Avary is clearly respectably talented; every note on Of Men And Angels
was composed and recorded by the baby-voiced 27-year-old, and he produced the album to boot. These are admirable traits because there is very little wrong with this collection of songs in those respects; the mixing and execution of the ideas on display are both top-notch and at the least deserve recognition, however simple a task they sometimes become - this is light-hearted pop-rock, after all. Unfortunately, there's a lack of general substance which renders these positive aspects almost irrelevant. Take third track 'Hills and Valleys' as your example; it hosts the major chords and melodies we've come to expect, coupled with cute piano twinkles, handclaps and infectious backing vocals. On its own it's difficult to deny the enjoyment factor, but in context... those same backing vocals were in the previous song too. It's a few more major chords to add to his collection. And the piano's not impressive enough to distance itself from the million other times it pops up.
And then there's the lyrics. Listen to me, Bryce Avary: there is nothing wrong with being optimistic
. I mean that. But Jesus
, Bryce. Jesus Christ
. The first six tracks of Of Men And Angels
are as follows:
"Keep hooooolding on!"
"You gotta believe!"
"There's gold ahead! There's golden dreams!"
"Stop fearing death and never look back!"
"Believe you me, you are not alone!"
"This is a brand new day!"
That's not even mentioning 'Japanese Exchange Student' which is a surprisingly awful and awkward slice of lyricism from a man whose communication is usually at the very least honest. He complains about not being able to get backstage with Beyoncé less than a minute into the track and you've just got to turn it off by the time that he's disappointed Paul McCartney won't come to his party. It was always a cornerstone of The Rocket Summer's appeal that Avary's songwriting was carefree, like Something Corporate without the emotional baggage or at least with the ability to ignore it. But a few times on Of Men And Angels
Avary stumbles into accidental self-parody and the rest of the time he's largely platitudinous, coming off as inspired more by Chad Kroeger than the Christian deity he spends much of his time writing about. Fortunately there are points at which he redeems himself like when he sings, I know it's not too sexy that I'm singing about the blessings that we get
in highlight 'Nothing Matters'. He's still got it in bits and pieces, but they're few and far between.
Of Men And Angels
suffers in most instances from being too narrow both in terms of sonic approach and songwriting, and it's also disappointingly predictable for the majority of its runtime. You know, like I did, that the title-track will start supported by just a piano. You know, like I did, that 'Hey!' will be upbeat and fist-punching, even if it does evolve into a noteworthy and riotous offering that's undoubtedly a standout.

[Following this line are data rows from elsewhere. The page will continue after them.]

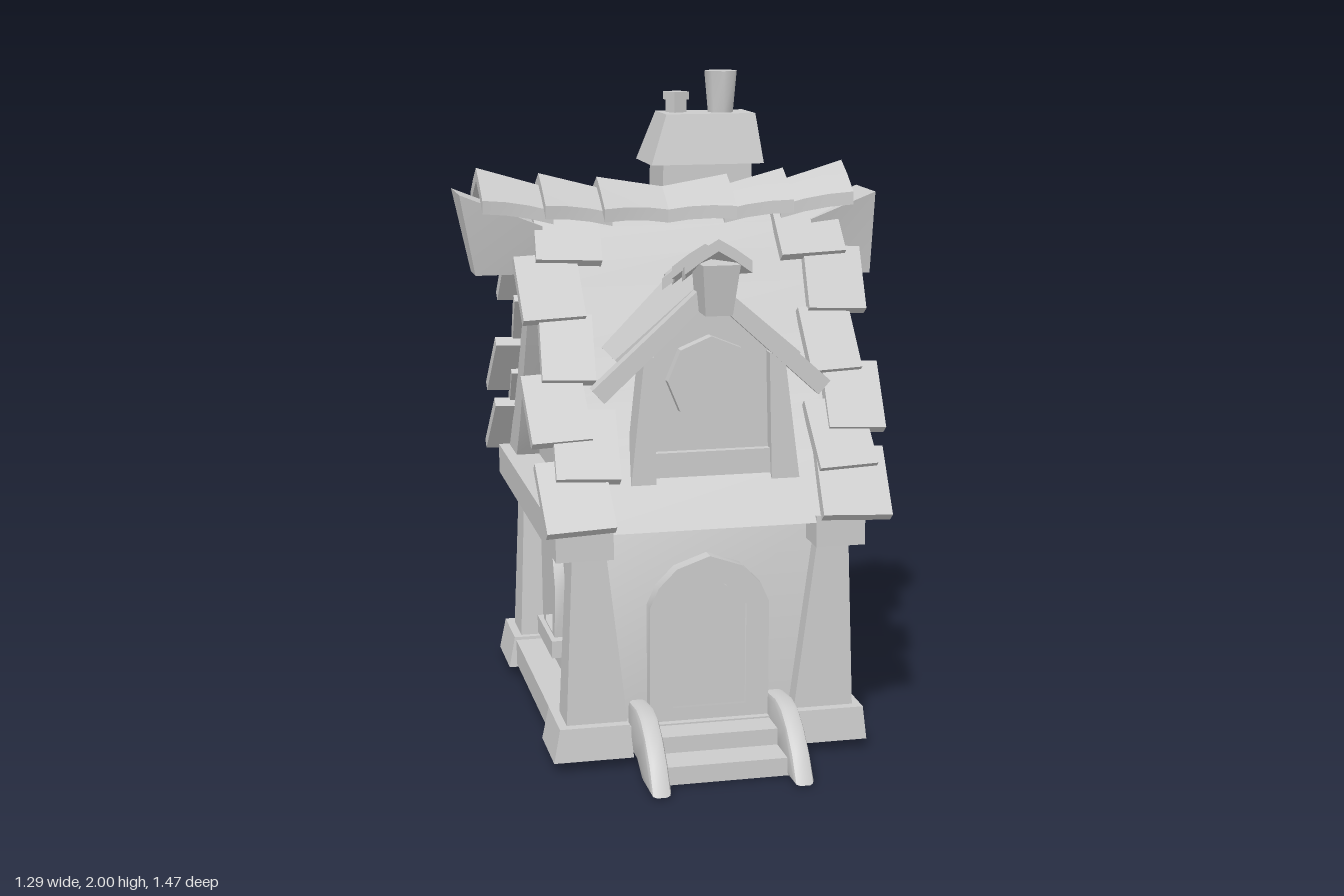
import * as THREE from 'three';
import { toCreasedNormals } from 'three/addons/utils/BufferGeometryUtils.js';

const ZC = -0.09; // z of the ridge line
const XC = 0.03; // x of the house centre line

export function createModel() {
  const root = new THREE.Group();
  const mat = new THREE.MeshStandardMaterial({ color: 0xcccccc });
  const openMat = new THREE.MeshStandardMaterial({ color: 0xcccccc, side: THREE.DoubleSide });

  const add = (name, geo, parent = root, crease = 0.6) => {
    const m = new THREE.Mesh(toCreasedNormals(geo, crease), mat);
    m.name = name;
    parent.add(m);
    return m;
  };

  // Axis-aligned box from its limits
  const box = (name, x0, x1, y0, y1, z0, z1, parent) =>
    add(name, new THREE.BoxGeometry(x1 - x0, y1 - y0, z1 - z0)
      .translate((x0 + x1) / 2, (y0 + y1) / 2, (z0 + z1) / 2), parent);

  // Tapered block: bottom and top rectangles [x0, x1, z0, z1]; tilt lowers the top at x0 and x1
  const taper = (name, b, y0, t, y1, tilt = [0, 0]) => {
    const g = new THREE.BoxGeometry(1, 1, 1), p = g.attributes.position;
    for (let i = 0; i < p.count; i++) {
      const up = p.getY(i) > 0, r = up ? t : b, side = p.getX(i) > 0 ? 1 : 0;
      p.setXYZ(i, r[side], up ? y1 - tilt[side] : y0, r[p.getZ(i) > 0 ? 3 : 2]);
    }
    return add(name, g);
  };

  const shapeOf = (pts) => new THREE.Shape(pts.map((q) => new THREE.Vector2(q[0], q[1])));

  // Outline in x,y pushed along z, with an optional hole
  const plate = (name, pts, z0, z1, hole, parent) => {
    const s = shapeOf(pts);
    if (hole) s.holes.push(shapeOf(hole));
    return add(name, new THREE.ExtrudeGeometry(s, { depth: z1 - z0, bevelEnabled: false }).translate(0, 0, z0), parent);
  };

  // Outline in z,y pushed along x
  const sidePlate = (name, pts, x0, x1, bevel = 0) =>
    add(name, new THREE.ExtrudeGeometry(shapeOf(pts), {
      depth: x1 - x0 - 2 * bevel, bevelEnabled: bevel > 0, bevelSize: bevel, bevelThickness: bevel, bevelSegments: 2,
    }).rotateY(-Math.PI / 2).translate(x1 - bevel, 0, 0));

  // Slab lying between two points [z, y]
  const slab = (name, x, w, a, b, t, twist) => {
    const dz = b[0] - a[0], dy = b[1] - a[1];
    const m = add(name, new THREE.BoxGeometry(w, t, Math.hypot(dz, dy)).rotateY(twist));
    m.position.set(x, (a[1] + b[1]) / 2, (a[0] + b[0]) / 2);
    m.rotation.x = -Math.atan2(dy, dz);
  };

  // Bent ridge tile along z: wide raised end at z1, narrow end at z0
  const ridgeTile = (name, z0, z1, wide, narrow, peak0, peak1, drop, t) => {
    const g = new THREE.BoxGeometry(1, 1, 1, 4, 1, 3), p = g.attributes.position;
    for (let i = 0; i < p.count; i++) {
      const u = p.getX(i) * 2, f = p.getZ(i) + 0.5, half = narrow + (wide - narrow) * f * f;
      const y = peak0 + (peak1 - peak0) * f - Math.pow(Math.abs(u), 1.15) * drop * half / wide;
      p.setXYZ(i, u * half, p.getY(i) > 0 ? y : y - t, z0 + (z1 - z0) * f);
    }
    return add(name, g);
  };

  const mirrorX = (pts) => pts.concat(pts.filter((q) => q[0] !== 0).reverse().map((q) => [-q[0], q[1]]));
  const octagon = (r) => Array.from({ length: 8 }, (_, i) =>
    [r * Math.sin(i * Math.PI / 4), r * Math.cos(i * Math.PI / 4)]);

  // --- Foundation and lower walls ---
  for (const [a, b, c, d] of [[-0.46, -0.22, 0.25, 0.47], [0.26, 0.5, 0.25, 0.47], [-0.46, -0.22, -0.645, -0.42], [0.26, 0.5, -0.645, -0.42]])
    taper('cornerStone', [a, b, c, d], 0.03, [a + 0.02, b - 0.01, c + 0.005, d - 0.01], 0.13);
  box('frontPlinth', -0.24, 0.28, 0.04, 0.115, 0.3, 0.44);
  box('backPlinth', -0.24, 0.28, 0.04, 0.115, -0.62, -0.5);
  box('leftPlinth', 0.36, 0.475, 0.04, 0.12, -0.45, 0.28);
  box('rightPlinth', -0.435, -0.3, 0.04, 0.12, -0.45, 0.28);
  for (const [b, t] of [
    [[-0.415, -0.23, 0.3, 0.43], [-0.39, -0.3, 0.325, 0.42]], [[0.28, 0.465, 0.3, 0.43], [0.36, 0.445, 0.325, 0.42]],
    [[-0.415, -0.23, -0.6, -0.45], [-0.39, -0.3, -0.595, -0.485]], [[0.28, 0.465, -0.6, -0.45], [0.36, 0.445, -0.595, -0.485]],
  ]) taper('cornerPost', b, 0.12, t, 0.72);
  box('leftEaveBeam', 0.33, 0.48, 0.645, 0.74, -0.66, 0.48);
  box('rightEaveBeam', -0.45, -0.28, 0.645, 0.74, -0.66, 0.48);

  // --- Roof profile: [distance from ridge line, height] ---
  const curve = [[0, 1.63], [0.06, 1.55], [0.15, 1.38], [0.24, 1.21], [0.33, 1.06], [0.43, 0.91], [0.57, 0.72]];
  const reach = (y) => {
    const i = Math.max(1, curve.findIndex((q) => q[1] <= y));
    const [d0, y0] = curve[i - 1], [d1, y1] = curve[i];
    return d0 + (d1 - d0) * (y - y0) / (y1 - y0);
  };
  // Walls and gables in one hull under the roof
  sidePlate('houseBody', mirrorX([[0, 1.55], [0.15, 1.3], [0.32, 0.99], [0.46, 0.76], [0.46, 0.05]])
    .map((q) => [q[0] + ZC, q[1]]), -0.34, 0.4);
  // Roof skin, then deeper barge boards at the gable ends
  for (const s of [1, -1]) {
    const band = (inner) => [...curve, ...inner].map((q) => [ZC + s * q[0], q[1]]);
    sidePlate('roofSlope', band([[0.54, 0.715], [0.4, 0.87], [0.3, 1.01], [0.2, 1.19], [0, 1.55]]), -0.41, 0.465);
    const barge = band([[0.415, 0.72], [0.32, 0.86], [0.06, 1.37], [0, 1.38]]);
    sidePlate('bargeBoard', barge, 0.4, 0.47);
    sidePlate('bargeBoard', barge, -0.415, -0.34);
  }

  // Edge shingles: [lower height, right-side x range, left-side x range]
  const rows = [
    [1.44, -0.425, -0.225, 0.325, 0.53], [1.28, -0.49, -0.3, 0.4, 0.58], [1.11, -0.44, -0.28, 0.37, 0.53],
    [0.95, -0.5, -0.32, 0.41, 0.585], [0.85, -0.43, -0.24, 0.35, 0.53], [0.72, -0.485, -0.28, 0.35, 0.56],
  ];
  for (const s of [1, -1])
    rows.forEach(([y, a, b, c, d], i) => {
      const top = Math.min(y + 0.19, 1.62), lift = s > 0 ? 0.03 : 0.042;
      const hi = [ZC + s * (reach(top) + 0.012), top];
      const lo = [ZC + s * (reach(y) + (i === 5 ? lift - 0.012 : lift)), y + 0.014];
      const twist = 0.05 * s * (i % 2 ? 1 : -1);
      slab('shingle', (a + b) / 2, b - a, hi, lo, 0.035, twist);
      slab('shingle', (c + d) / 2, d - c, hi, lo, 0.035, -twist);
    });
  for (const [a, b, o] of [[-0.33, -0.11, 0], [0.095, 0.28, 0], [0.29, 0.46, 0.015]])
    slab('backEaveShingle', (a + b) / 2, b - a, [-0.59, 0.77], [-0.705 - o, 0.685 - o], 0.03, 0.04);

  // --- Ridge beam ends and ridge tiles ---
  taper('ridgeBeamRight', [-0.6, -0.4, -0.145, -0.035], 1.41, [-0.65, -0.4, -0.19, 0.01], 1.66, [0, 0.1]);
  taper('ridgeBeamLeft', [0.44, 0.645, -0.145, -0.035], 1.38, [0.44, 0.645, -0.19, 0.01], 1.64, [0.08, 0]);
  const ridge = [[-0.01, 0.2, 1.66, 1.695], [0.17, 0.38, 1.655, 1.71], [0.35, 0.57, 1.665, 1.73]];
  for (const s of [1, -1])
    for (const [a, b, p0, p1] of ridge) {
      const m = ridgeTile('ridgeTile', a, b, 0.133, 0.095, p0, p1, 0.085, 0.04);
      m.rotation.y = s * Math.PI / 2;
      m.position.set(s < 0 ? -0.015 : -0.005, 0, ZC - 0.005);
    }

  // --- Chimney ---
  taper('chimneyShaft', [0.005, 0.315, -0.42, -0.2], 0.98, [0.02, 0.305, -0.41, -0.21], 1.73);
  taper('chimneyHood', [-0.022, 0.34, -0.43, -0.19], 1.715, [0.033, 0.32, -0.39, -0.225], 1.87);
  add('largeChimneyPot', new THREE.CylinderGeometry(0.053, 0.04, 0.14, 8), root, 1).position.set(0.225, 1.93, -0.3);
  const pot = new THREE.Group();
  pot.name = 'smallChimneyPot';
  pot.position.set(0.085, 1.87, -0.32);
  pot.rotation.y = 0.45;
  root.add(pot);
  box('potStem', -0.024, 0.024, -0.01, 0.045, -0.024, 0.024, pot);
  box('potCap', -0.029, 0.029, 0.04, 0.065, -0.029, 0.029, pot);

  // --- Dormer ---
  taper('dormerBody', [-0.17, 0.24, 0, 0.355], 0.8, [-0.15, 0.22, 0, 0.355], 1.165);
  plate('dormerGable', [[-0.15, 1.16], [0.21, 1.16], [0.21, 1.24], [XC, 1.4], [-0.15, 1.24]], 0.32, 0.355);
  taper('dormerPost', [-0.21, -0.135, 0.3, 0.395], 0.84, [-0.17, -0.14, 0.3, 0.395], 1.22);
  taper('dormerPost', [0.215, 0.3, 0.3, 0.395], 0.84, [0.205, 0.25, 0.3, 0.395], 1.22);
  box('dormerSill', -0.15, 0.23, 0.84, 0.93, 0.3, 0.38);
  plate('dormerRoof', [[-0.25, 1.21], [XC, 1.45], [0.31, 1.21], [0.29, 1.19], [XC, 1.4], [-0.23, 1.19]], 0.02, 0.36);
  plate('dormerBargeBoards', [[-0.325, 1.13], [XC, 1.45], [0.39, 1.13], [0.355, 1.09], [XC, 1.385], [-0.29, 1.09]], 0.355, 0.4);
  taper('dormerRidgeBeam', [-0.01, 0.07, 0.35, 0.485], 1.35, [-0.025, 0.085, 0.37, 0.515], 1.5);
  for (const [a, b, p0, p1] of [[0.04, 0.175, 1.45, 1.48], [0.16, 0.31, 1.47, 1.535], [0.29, 0.475, 1.5, 1.57]])
    ridgeTile('dormerRidgeTile', a, b, 0.1, 0.065, p0, p1, 0.065, 0.035).position.x = XC;

  // --- Openings, each built facing +z and then turned ---
  const place = (name, x, y, z, turn) => {
    const g = new THREE.Group();
    g.name = name;
    g.position.set(x, y, z);
    g.rotation.y = turn;
    root.add(g);
    return g;
  };
  const roundWindow = (g) => {
    plate('roundWindowFrame', octagon(0.13), 0, 0.04, octagon(0.082), g);
    plate('roundWindowRim', octagon(0.085), 0, 0.025, octagon(0.065), g);
    plate('roundWindowPane', octagon(0.07), 0, 0.008, null, g);
  };
  roundWindow(place('dormerWindow', XC, 1.145, 0.352, 0));
  roundWindow(place('gableWindow', -0.338, 1.01, ZC, -Math.PI / 2));

  const pointedWindow = (g) => {
    plate('windowFrame', mirrorX([[0, 0.58], [0.075, 0.5], [0.12, 0.4], [0.1, 0.22]]), 0, 0.035,
      mirrorX([[0, 0.49], [0.04, 0.44], [0.065, 0.38], [0.06, 0.24]]), g);
    plate('windowPane', mirrorX([[0, 0.51], [0.07, 0.39], [0.065, 0.22]]), -0.01, 0.008, null, g);
    box('windowSill', -0.14, 0.14, 0.18, 0.235, -0.01, 0.05, g);
  };
  pointedWindow(place('backWindow', XC, 0.03, -0.548, Math.PI));
  pointedWindow(place('sideWindow', -0.338, 0.02, -0.125, -Math.PI / 2));

  const door = place('door', 0.022, 0, 0.368, 0);
  plate('doorFrame', mirrorX([[0, 0.62], [0.1, 0.585], [0.155, 0.53], [0.182, 0.47], [0.182, 0.08]]), 0, 0.05,
    mirrorX([[0, 0.555], [0.06, 0.54], [0.112, 0.465], [0.112, 0.155]]), door);
  plate('doorTrim', mirrorX([[0, 0.557], [0.062, 0.542], [0.114, 0.467], [0.114, 0.153]]), 0, 0.03,
    mirrorX([[0, 0.54], [0.053, 0.525], [0.1, 0.46], [0.1, 0.17]]), door);
  plate('doorPanel', mirrorX([[0, 0.56], [0.115, 0.47], [0.115, 0.15]]), 0, 0.01, null, door);

  // --- Diagonal braces on the left wall and gable ---
  sidePlate('wallBrace', [[0.3, 0.21], [0.25, 0.12], [-0.49, 0.585], [-0.47, 0.645], [-0.39, 0.645]], 0.39, 0.408);
  sidePlate('gableBrace', [[0.05, 1.2], [0.05, 1.07], [-0.4, 0.88], [-0.38, 0.98]], 0.39, 0.408);

  // --- Steps and curved side rails ---
  box('upperStep', -0.175, 0.21, 0.005, 0.11, 0.36, 0.535);
  box('lowerStep', -0.175, 0.21, 0.005, 0.06, 0.5, 0.645);
  const rail = [[0.715, 0.015], [0.67, 0.075], [0.61, 0.13], [0.55, 0.165], [0.49, 0.175], [0.4, 0.165], [0.4, 0.05], [0.52, 0.05], [0.59, 0.015]];
  sidePlate('stairRail', rail, -0.222, -0.163, 0.015);
  sidePlate('stairRail', rail, 0.202, 0.261, 0.015);

  // The house and its foundation are open underneath, so their insides show
  for (const m of root.children.filter((c) => /Stone|Plinth|houseBody/.test(c.name))) {
    m.geometry.computeBoundingBox();
    const p = m.geometry.attributes.position, low = m.geometry.boundingBox.min.y + 1e-4, keep = [];
    for (let i = 0; i < p.count; i += 3)
      if (Math.max(p.getY(i), p.getY(i + 1), p.getY(i + 2)) > low) keep.push(i, i + 1, i + 2);
    m.geometry.setIndex(keep);
    m.material = openMat;
  }
  return root;
}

That's the thing: Bryce Avary still knows how to write a good pop-rock track and in the album's latter stages the volume and intensity are increased to good effect, but by that point it's too little, too late; the damage has been done.
It's almost the kind of album you feel guilty for criticising so heavily because it will obviously brighten up countless fifteen-year-olds' days and inspire five-minute fits of optimism in plenty of hopeful pop-rock lovers. But Avary had always hinted at possessing something more than that simplistic appeal, and after Of Men And Angels
, harmless as it may be, it's suddenly difficult to hold expectations of anything truly great from his future output. I'm always happy to be proven wrong, but right now I'll state firmly that I know, out of men and angels
, where Bryce Avary and, in turn, The Rocket Summer belong.